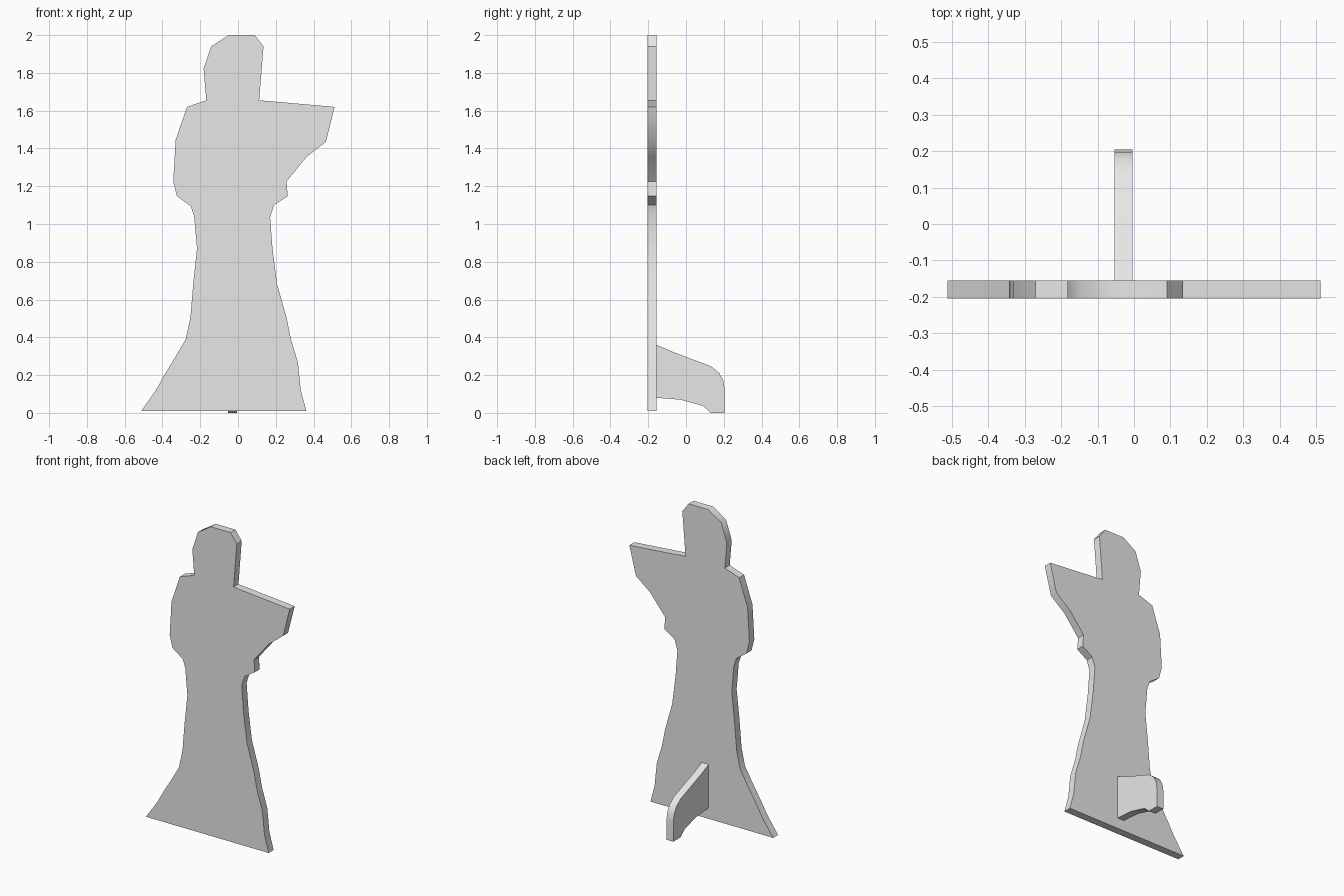
import bpy, bmesh, math
from mathutils import Vector

if "Cube" in bpy.data.objects:
    bpy.data.objects.remove(bpy.data.objects["Cube"])

grey = bpy.data.materials.new("light_grey")
grey.diffuse_color = (0.8, 0.8, 0.8, 1)
grey.use_nodes = True
grey.node_tree.nodes["Principled BSDF"].inputs["Base Color"].default_value = grey.diffuse_color


def plate(name, points, offset):
    """Extrude a flat 3D outline by an offset vector into a solid board."""
    bm = bmesh.new()
    face = bm.faces.new([bm.verts.new(p) for p in points])
    ext = bmesh.ops.extrude_face_region(bm, geom=[face], use_keep_orig=True)
    moved = [g for g in ext["geom"] if isinstance(g, bmesh.types.BMVert)]
    bmesh.ops.translate(bm, vec=Vector(offset), verts=moved)
    bmesh.ops.recalc_face_normals(bm, faces=bm.faces)
    mesh = bpy.data.meshes.new(name)
    bm.to_mesh(mesh)
    bm.free()
    mesh.materials.append(grey)
    ob = bpy.data.objects.new(name, mesh)
    bpy.context.collection.objects.link(ob)
    bpy.ops.object.select_all(action='DESELECT')
    ob.select_set(True)
    bpy.context.view_layer.objects.active = ob
    bpy.ops.object.shade_smooth_by_angle(angle=math.radians(40))
    return ob


# Standing figure silhouette (x, z): left side upward, then right side downward
left = [(-.512, .01), (-.435, .12), (-.39, .20), (-.335, .29), (-.277, .39),
        (-.252, .505), (-.237, .685), (-.217, .87), (-.232, 1.04),
        (-.25, 1.095), (-.323, 1.147), (-.343, 1.225), (-.33, 1.445),
        (-.27, 1.62), (-.168, 1.655), (-.182, 1.82), (-.142, 1.94), (-.05, 2)]
right = [(.09, 2), (.135, 1.94), (.112, 1.655), (.512, 1.62), (.465, 1.435),
         (.363, 1.355), (.257, 1.225), (.263, 1.147), (.19, 1.10),
         (.17, 1.035), (.183, .865), (.207, .68), (.257, .505), (.28, .39),
         (.317, .268), (.332, .12), (.362, .01)]
plate("figure_board", [(x, -.205, z) for x, z in left + right], (0, .05, 0))

# Rear support fin (y, z)
fin = [(-.155, .36), (-.075, .325), (.132, .247), (.175, .212), (.197, .172),
       (.205, .125), (.205, 0), (.132, 0), (.09, .037), (-.03, .07),
       (-.155, .08)]
plate("rear_support", [(-.053, y, z) for y, z in fin], (.049, 0, 0))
========================================
** Task description **
From the records above, pick out and copy each line holding the word "right".

** Reply to the task **
# Standing figure silhouette (x, z): left side upward, then right side downward
right = [(.09, 2), (.135, 1.94), (.112, 1.655), (.512, 1.62), (.465, 1.435),
plate("figure_board", [(x, -.205, z) for x, z in left + right], (0, .05, 0))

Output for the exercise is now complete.